As I mentioned in my last post, I’m taking great care in reading Perpetual Child: Dismantling the Stereotype (Adult Adoptee Anthology). Last time I talked about Amanda H.L. Transue-Woolston’s essay, “Discovering My Imposed Age & the Effects of the Institutionalization of Perpetual Childhood.” The second piece in the book is a lyric poem. As a poet, it thrilled me to find such excellent poetry collected alongside essays.
The poem is “Everyone Loves An Orphan,” and it was written by Nicky Sa-eun Schildkraut, a Korean adoptee. According to her website, her bio (there is also one in the back of the book) looks like this:

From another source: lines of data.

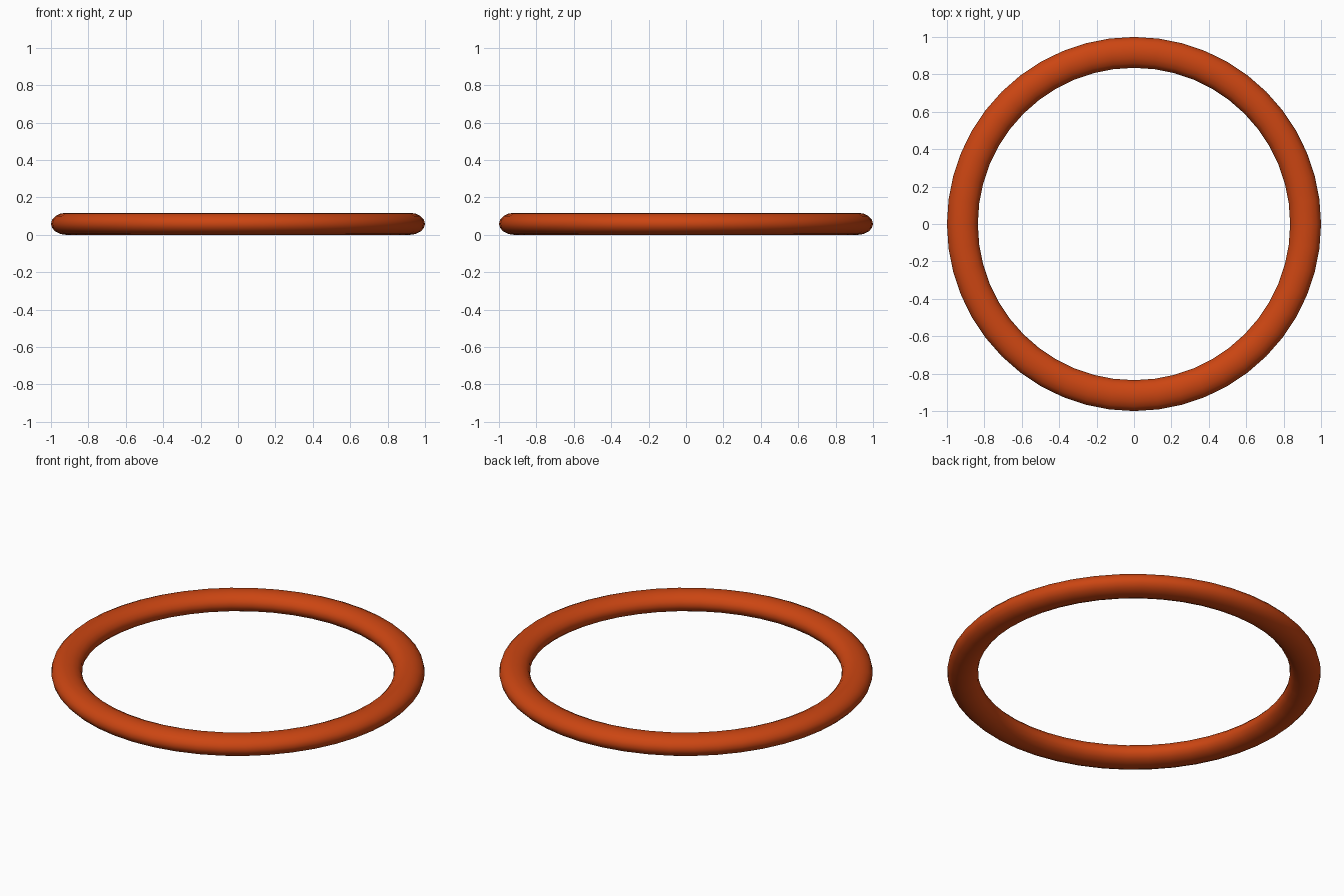
import bpy

if "Cube" in bpy.data.objects:
    bpy.data.objects.remove(bpy.data.objects["Cube"])

# Ring: torus with a slightly flattened oval cross-section
OUTER, INNER, HEIGHT = 1.0, 0.835, 0.118
tube = (OUTER - INNER) / 2

bpy.ops.mesh.primitive_torus_add(
    major_segments=48, minor_segments=16,
    major_radius=(OUTER + INNER) / 2, minor_radius=tube,
    location=(0, 0, HEIGHT / 2))
ring = bpy.context.object
ring.name = "ring"
ring.scale.z = HEIGHT / (2 * tube)
bpy.ops.object.transform_apply(location=False, rotation=False, scale=True)
bpy.ops.object.shade_smooth()

# Orange colour
mat = bpy.data.materials.new("orange")
mat.diffuse_color = (0.6, 0.06, 0.006, 1)
mat.use_nodes = True
mat.node_tree.nodes["Principled BSDF"].inputs["Base Color"].default_value = mat.diffuse_color
ring.data.materials.append(mat)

I am a poet, scholar and teacher who teaches creative writing and college composition in Los Angeles. As a Korean-American adoptee, my creative and scholarly work reflect an ongoing interest to explore the emotional and historical aspects of the Korean diaspora as well as transnational adoption. Previously, I collaborated on avante-garde music and art projects with composers and visual artists. I have advanced degrees in poetry, (M.F.A. degree in poetry, 2002 and M.A. in Literature, 2010) and a Ph.D. degree in Literature & Creative Writing from the University of Southern California (2012). My first book of poetry, Magnetic Refrain, was published in February 2013 by Kaya Press. I am currently completing a second book, lyrical and narrative poems Until Qualified For Pearl and a non-fiction critical book about adoption narratives in literature and film.
The premise, if you will, of “Everyone Loves An Orphan” is the story is of an orphaned child “born from a field of weeds / they later called lilies.” She learns to fantasize a story about her origins. Questions–such as was her mother the mistress of a married man, did her mother work in a garment factory, and so on–came to her, but eventually she discovers that a deception surrounds her very origins–that she wasn’t an orphan at all.
The child was adopted by a family in a strange land.
. . . you’ll learn
another language. In your sleep,
you’re already talking
to yourself, filling in
the rest of the story.
Once upon a time,
there lived a family . . .
Notice that the poem is written in 2nd person (you, rather than I or she). I believe this creates a distance that almost frames the story, thus drawing focus. It creates the illusion of objectivity, but increases the poignancy.
This poem isn’t a simple display of emotion, but a complex and beautifully written exploration that forces the reader to think and feel more deeply about what it means for a child to grow up with lies and secrets.